From the first line down to the line containing "mat.diffuse_color = (*rgb, 1)", print the records below exactly, leaving every picture out.
__________
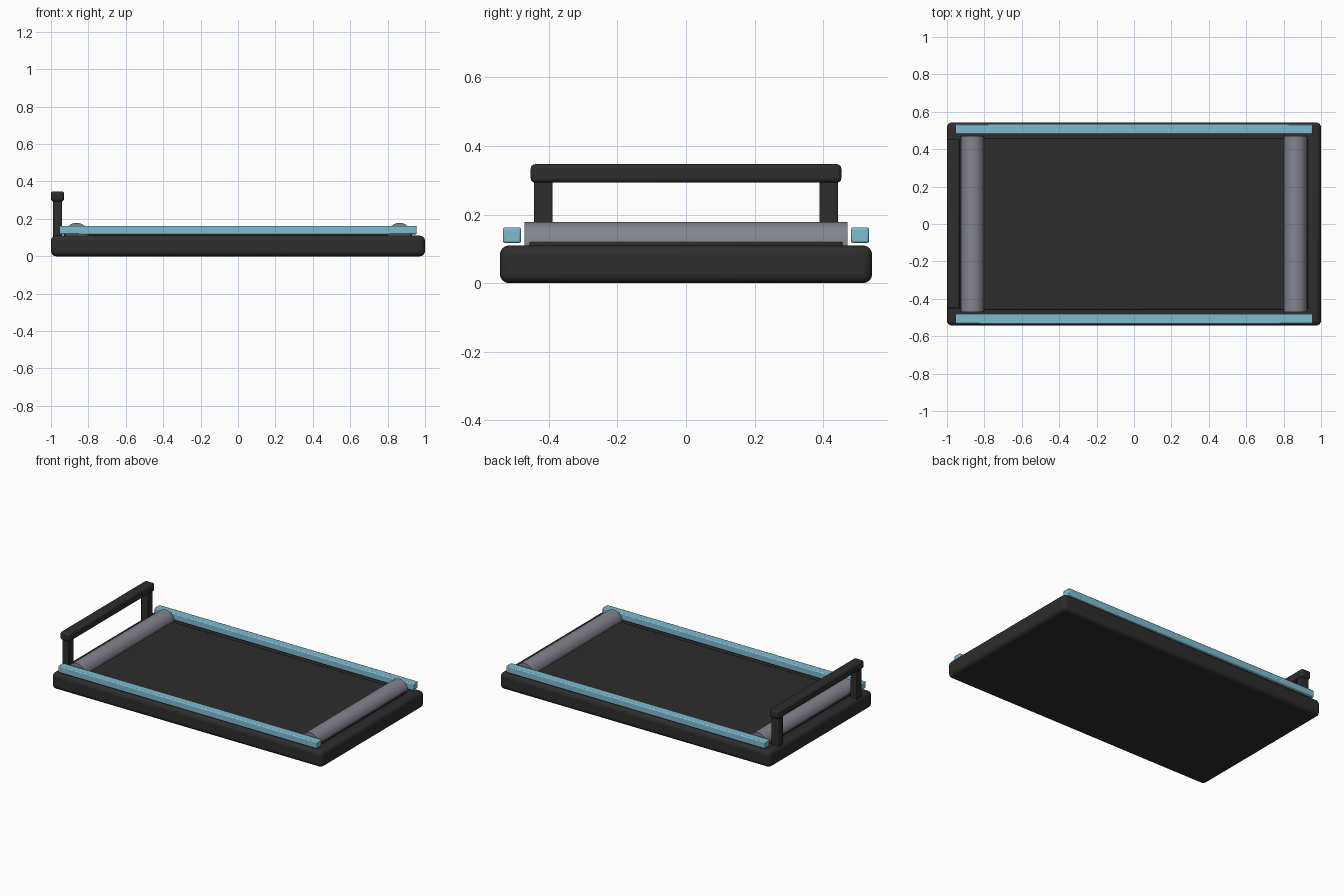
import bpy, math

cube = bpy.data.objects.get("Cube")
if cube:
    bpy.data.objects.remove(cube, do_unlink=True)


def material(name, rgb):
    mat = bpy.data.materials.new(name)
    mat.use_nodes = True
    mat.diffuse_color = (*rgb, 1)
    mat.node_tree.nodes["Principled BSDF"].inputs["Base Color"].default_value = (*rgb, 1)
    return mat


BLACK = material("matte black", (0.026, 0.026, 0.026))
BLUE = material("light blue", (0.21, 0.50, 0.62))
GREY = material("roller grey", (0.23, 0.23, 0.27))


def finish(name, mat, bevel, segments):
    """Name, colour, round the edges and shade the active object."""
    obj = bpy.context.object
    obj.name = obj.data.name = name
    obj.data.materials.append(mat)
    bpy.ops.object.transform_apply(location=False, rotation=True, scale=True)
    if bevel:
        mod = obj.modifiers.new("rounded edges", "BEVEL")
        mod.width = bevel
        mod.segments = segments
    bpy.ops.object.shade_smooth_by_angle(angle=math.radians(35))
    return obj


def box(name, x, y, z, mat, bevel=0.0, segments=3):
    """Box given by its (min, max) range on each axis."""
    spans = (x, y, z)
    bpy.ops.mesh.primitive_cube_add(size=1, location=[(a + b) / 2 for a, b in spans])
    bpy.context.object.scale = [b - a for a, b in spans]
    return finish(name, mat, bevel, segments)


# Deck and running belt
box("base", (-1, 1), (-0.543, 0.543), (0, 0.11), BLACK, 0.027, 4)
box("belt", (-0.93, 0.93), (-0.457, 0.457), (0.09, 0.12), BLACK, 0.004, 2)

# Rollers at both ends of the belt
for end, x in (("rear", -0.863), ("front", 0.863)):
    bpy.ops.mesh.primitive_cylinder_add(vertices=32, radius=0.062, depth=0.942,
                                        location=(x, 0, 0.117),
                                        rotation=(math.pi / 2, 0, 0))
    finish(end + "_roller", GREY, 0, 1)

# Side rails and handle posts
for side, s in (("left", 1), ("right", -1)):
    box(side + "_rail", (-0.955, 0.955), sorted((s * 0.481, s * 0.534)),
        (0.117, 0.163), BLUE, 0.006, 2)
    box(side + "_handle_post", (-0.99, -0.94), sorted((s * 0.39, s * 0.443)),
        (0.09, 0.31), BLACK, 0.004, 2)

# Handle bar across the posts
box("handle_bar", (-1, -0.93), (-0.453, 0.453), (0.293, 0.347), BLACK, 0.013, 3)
__________
▶ **Solution to this problem**
import bpy, math

cube = bpy.data.objects.get("Cube")
if cube:
    bpy.data.objects.remove(cube, do_unlink=True)


def material(name, rgb):
    mat = bpy.data.materials.new(name)
    mat.use_nodes = True
    mat.diffuse_color = (*rgb, 1)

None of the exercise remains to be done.